from Katherine Walsh

Monday August 10th Summary

At 9:30 we walked to the reservation and met David Brown for a Wildlife Walk. David brought his castings/molds of various animal tracks to show the campers. The campers sat in a circle to look at the tracks and try to identify the tracks. The campers identified dog and deer, and the fur that is on the paws of fox. David had brought the tracks of deer, dog, fox, wolf, coyote, fisher, and woodchuck. He explained how to tell the difference between dog and wolf tracks based on the nails and spacing of the toes. He also explained that "fisher" is an unusual name for the type of weasel since it does not fish.

Next, David asked the campers to survey the 100 feet around us for animal tracks or scat, which is animal feces. The campers and David found deer tracks near the mulch and he explained that deer love to eat the Yew bushes that grow in the mulch. The campers followed David to the large water puddle in the parking lot and walked around it, looking for animals signs. The campers found more deer tracks and David explained the process of making a mold or cast of the tracks. First you draw a circle around the whole set of tracks, then you mix a paste using water and plaster of Paris into a small butter tub. Keeping the lip of the tub near the tracks, you pour the plaster in. Then you wait an hour or more until the plaster is no longer warm; it must be cool. Next you take a sharp object to pry the mold from the ground and then let the mold dry more in the sun. Finally you use a pencil and tooth brush to brush away all the dirt from the mold.

After this explanation, David took the campers, Stephen, Heather, and I on a wildlife walk along the entire length of the main trail. David stopped every five minutes or so to put something out, whether it be plant or animal. David explained the difference between native invasive species and exotic invasive species. Elijah found the jaw bones/skull of a dead woodchuck and David gave a tutorial on the formation and use of the teeth and jaw bones. Woodchucks eat plants so they have different teeth than a carnivorous animal. David found otter scat and also otter food remains, the scales of a carp. He pointed out the beaver dam along Little River and asked the campers why beavers build dams and how the dams affect the river. David talked about succession and the ever changing landscape in the fields along the trail; how eight years ago they used to be more open with less vegetation. He pointed out a bramble patch and explained how animals live in the brambles because people wonít go near the thorns and the animals can eat the berries.

Near the bank of Little River, David asked the campers to find eight signs of animal tracks. The campers found more deer tracks, and various scat remains, including those of a red fox. David mentioned when he was conducting his wildlife survey, he had a hard time finding traces of deer and fox, and now this summer we are seeing signs of them frequently. The deer have come to realize they are safe in the reservation.

David talked about the behavior and intelligence of coyotes, as they have managed to learn humansí behavior, work, and weekend schedules to know when they can move and be out in the open.

We heard the cry of a hawk and so David spoke about the red-tailed hawk. We also found two hawk feathers and David was able to describe the anatomy and use of the types of feathers and answer the campersí questions about why they are hollow, pointed, and certain shapes.
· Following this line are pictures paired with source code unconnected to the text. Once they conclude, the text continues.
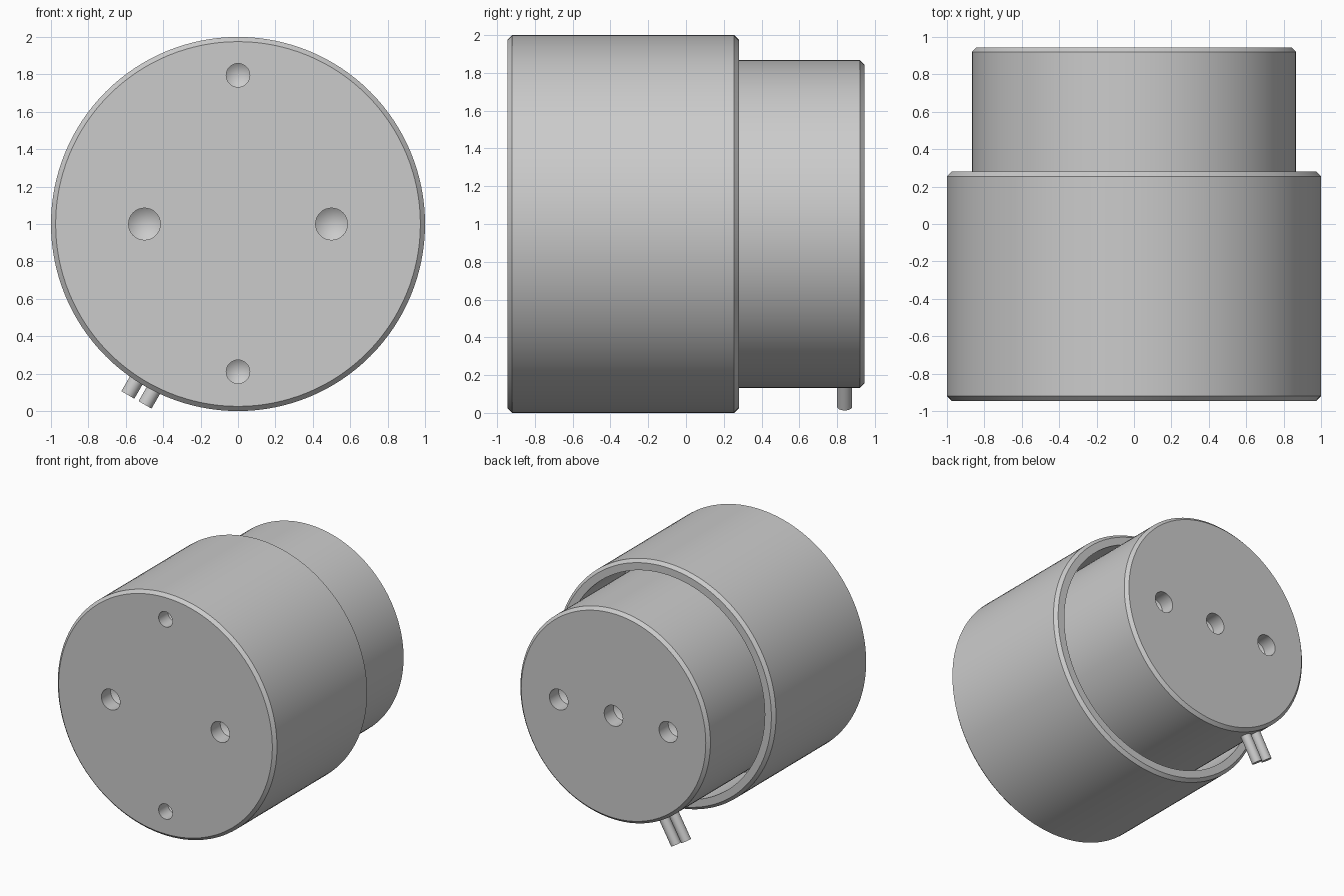
import bpy, bmesh
from math import cos, sin, pi, radians
from mathutils import Matrix, Vector

if "Cube" in bpy.data.objects:
    bpy.data.objects.remove(bpy.data.objects["Cube"])

SEG = 128


def finish(name, bm):
    bmesh.ops.recalc_face_normals(bm, faces=bm.faces)
    mesh = bpy.data.meshes.new(name)
    bm.to_mesh(mesh)
    bm.free()
    ob = bpy.data.objects.new(name, mesh)
    bpy.context.collection.objects.link(ob)
    return ob


def lathe(name, profile):
    """Closed solid turned about the y axis at z = 1, from (radius, y) points."""
    bm = bmesh.new()
    rings = [[bm.verts.new((r * cos(2 * pi * i / SEG), y, 1 + r * sin(2 * pi * i / SEG)))
              for i in range(SEG)] for r, y in profile]
    for a, b in zip(rings, rings[1:]):
        for i in range(SEG):
            j = (i + 1) % SEG
            bm.faces.new((a[i], a[j], b[j], b[i]))
    bm.faces.new(rings[0])
    bm.faces.new(rings[-1])
    return finish(name, bm)


def drill(ob, holes, y, inward):
    """Cut tapered blind holes (x, z, radius) into the flat end at y."""
    bm = bmesh.new()
    for x, z, r in holes:
        rings = []
        for rad, d in ((r, -0.05), (r, 0.12)):
            rings.append([bm.verts.new((x + rad * cos(2 * pi * i / 32), y + inward * d,
                                        z + rad * sin(2 * pi * i / 32))) for i in range(32)])
        tip = bm.verts.new((x, y + inward * (0.12 + r * 0.7), z))
        a, b = rings
        bm.faces.new(a)
        for i in range(32):
            j = (i + 1) % 32
            bm.faces.new((a[i], a[j], b[j], b[i]))
            bm.faces.new((b[i], b[j], tip))
    cutter = finish(ob.name + "_hole_cutter", bm)
    cutter.hide_render = True
    mod = ob.modifiers.new("holes", 'BOOLEAN')
    mod.operation = 'DIFFERENCE'
    mod.solver = 'EXACT'
    mod.object = cutter
    bpy.context.view_layer.objects.active = ob
    bpy.ops.object.modifier_apply(modifier=mod.name)
    bpy.data.objects.remove(cutter)


# Outer can, open at the back with a narrow air gap
can = lathe("outer_can", [(0.975, -0.945), (1, -0.92), (1, 0.255), (0.975, 0.28),
                          (0.915, 0.28), (0.915, -0.3)])
drill(can, [(-0.5, 1, 0.085), (0.5, 1, 0.085), (0, 1.795, 0.063), (0, 0.21, 0.063)], -0.945, 1)

# Inner base sticking out of the back
base = lathe("inner_base", [(0.867, -0.35), (0.867, 0.92), (0.842, 0.945)])
drill(base, [(x, 1, 0.085) for x in (-0.5, 0, 0.5)], 0.945, -1)

# Two wire stubs leaving the base radially, 30 degrees off straight down
out = Vector((-sin(radians(30)), 0, -cos(radians(30))))
side = Vector((cos(radians(30)), 0, -sin(radians(30))))
wires = []
for n, s in enumerate((-1, 1)):
    bm = bmesh.new()
    bmesh.ops.create_cone(bm, cap_ends=True, segments=32, radius1=0.04, radius2=0.04, depth=0.286)
    pos = Vector((0, 0.84, 1)) + out * 0.943 + side * s * 0.053
    turn = out.to_track_quat('Z', 'Y').to_matrix().to_4x4()
    bmesh.ops.transform(bm, matrix=Matrix.Translation(pos) @ turn, verts=bm.verts)
    wires.append(finish(f"wire_stub_{n + 1}", bm))

# Smooth shading with crisp edges
for ob in [can, base] + wires:
    ob.select_set(True)
bpy.context.view_layer.objects.active = can
bpy.ops.object.shade_smooth_by_angle(angle=radians(30))
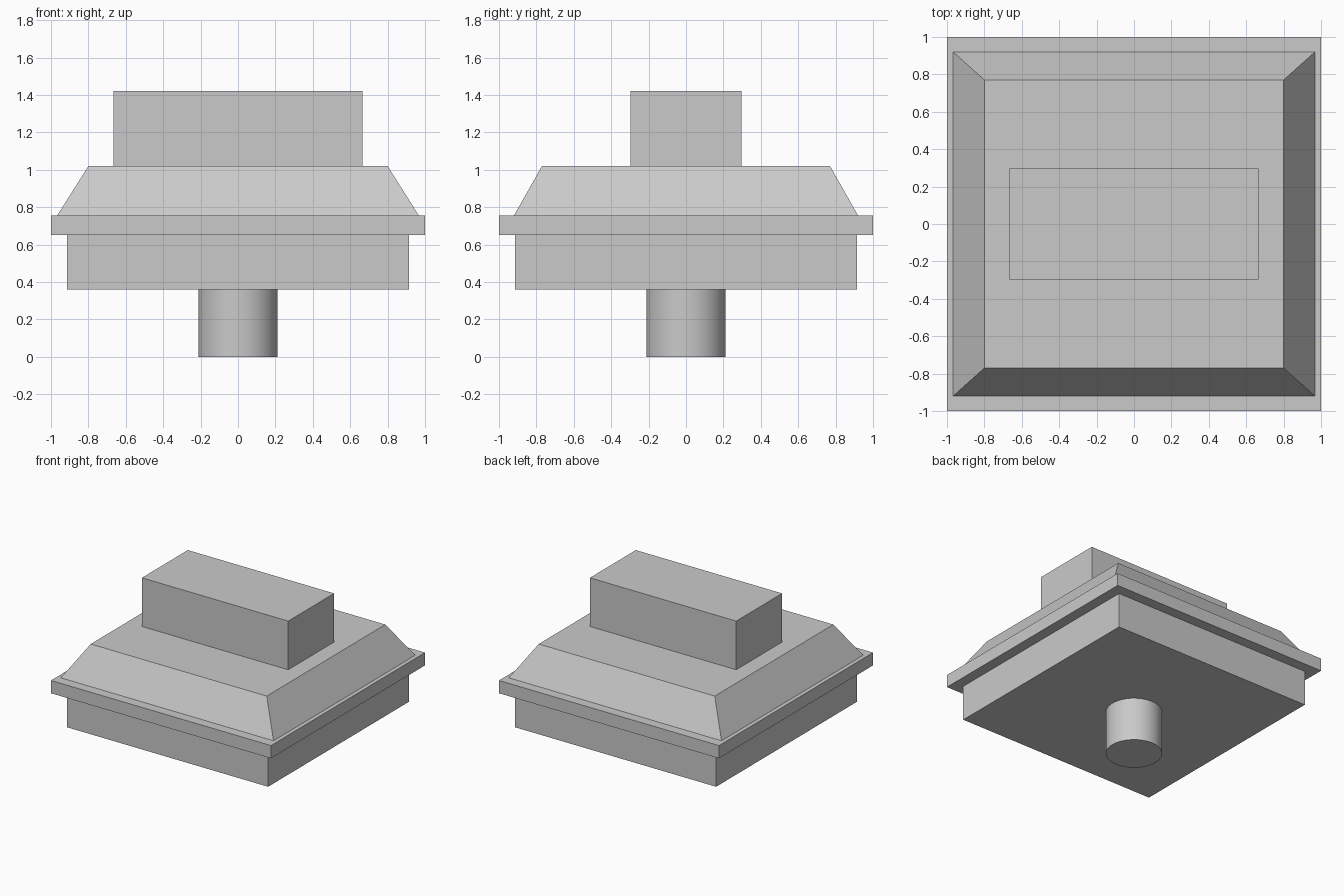
import bpy
import bmesh
import math

cube = bpy.data.objects.get("Cube")
if cube:
    bpy.data.objects.remove(cube, do_unlink=True)

# Single matte grey for every part
grey = bpy.data.materials.new("light_grey")
grey.use_nodes = True
colour = (0.59, 0.59, 0.59, 1)
grey.diffuse_color = colour
grey.node_tree.nodes["Principled BSDF"].inputs["Base Color"].default_value = colour


def block(name, z0, z1, bottom, top=None):
    """Box or tapered block from half sizes (x, y) at its bottom and top."""
    top = top or bottom
    bm = bmesh.new()
    bmesh.ops.create_cube(bm, size=2)
    for v in bm.verts:
        hx, hy = top if v.co.z > 0 else bottom
        v.co = (v.co.x * hx, v.co.y * hy, z1 if v.co.z > 0 else z0)
    mesh = bpy.data.meshes.new(name)
    bm.to_mesh(mesh)
    bm.free()
    mesh.materials.append(grey)
    obj = bpy.data.objects.new(name, mesh)
    bpy.context.collection.objects.link(obj)
    return obj


# Square housing, flange, sloped shoulder and grip block
block("housing", 0.36, 0.65, (0.913, 0.913))
block("flange", 0.65, 0.755, (1, 1))
block("sloped_shoulder", 0.755, 1.02, (0.967, 0.92), (0.80, 0.77))
block("grip_block", 1.02, 1.42, (0.665, 0.298))

# Round stem underneath
bpy.ops.mesh.primitive_cylinder_add(vertices=48, radius=0.212, depth=0.36,
                                    location=(0, 0, 0.18))
stem = bpy.context.object
stem.name = "stem"
stem.data.materials.append(grey)
bpy.ops.object.shade_smooth_by_angle(angle=math.radians(30))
David spoke about his tracking methods, finding tracks in the winter snow, tracking scents, tracking bird or other animal noises and calls, and seeing otter slides from when they come out of Little Pond during the winter. David mentioned various times and places for good bird watching and seeing otter. He also spoke about the various kinds of sumac, and about purple loosestrife, knotweed, and jouleweed.

The campers carried around their clipboards and the list from David; they were able to check off many and at the end discuss the meaning of "ecology, the relationships amongst wildlife and their habitats.

In the afternoon, the campers worked diligently on their wiki writings, using notebooks and four computers. Many more have been uploaded onto the Wiki if you would like to check them out. Three still have to finish a few sentences, and we shall be adding more photos and my summaries. I have also uploaded the article on the hearing.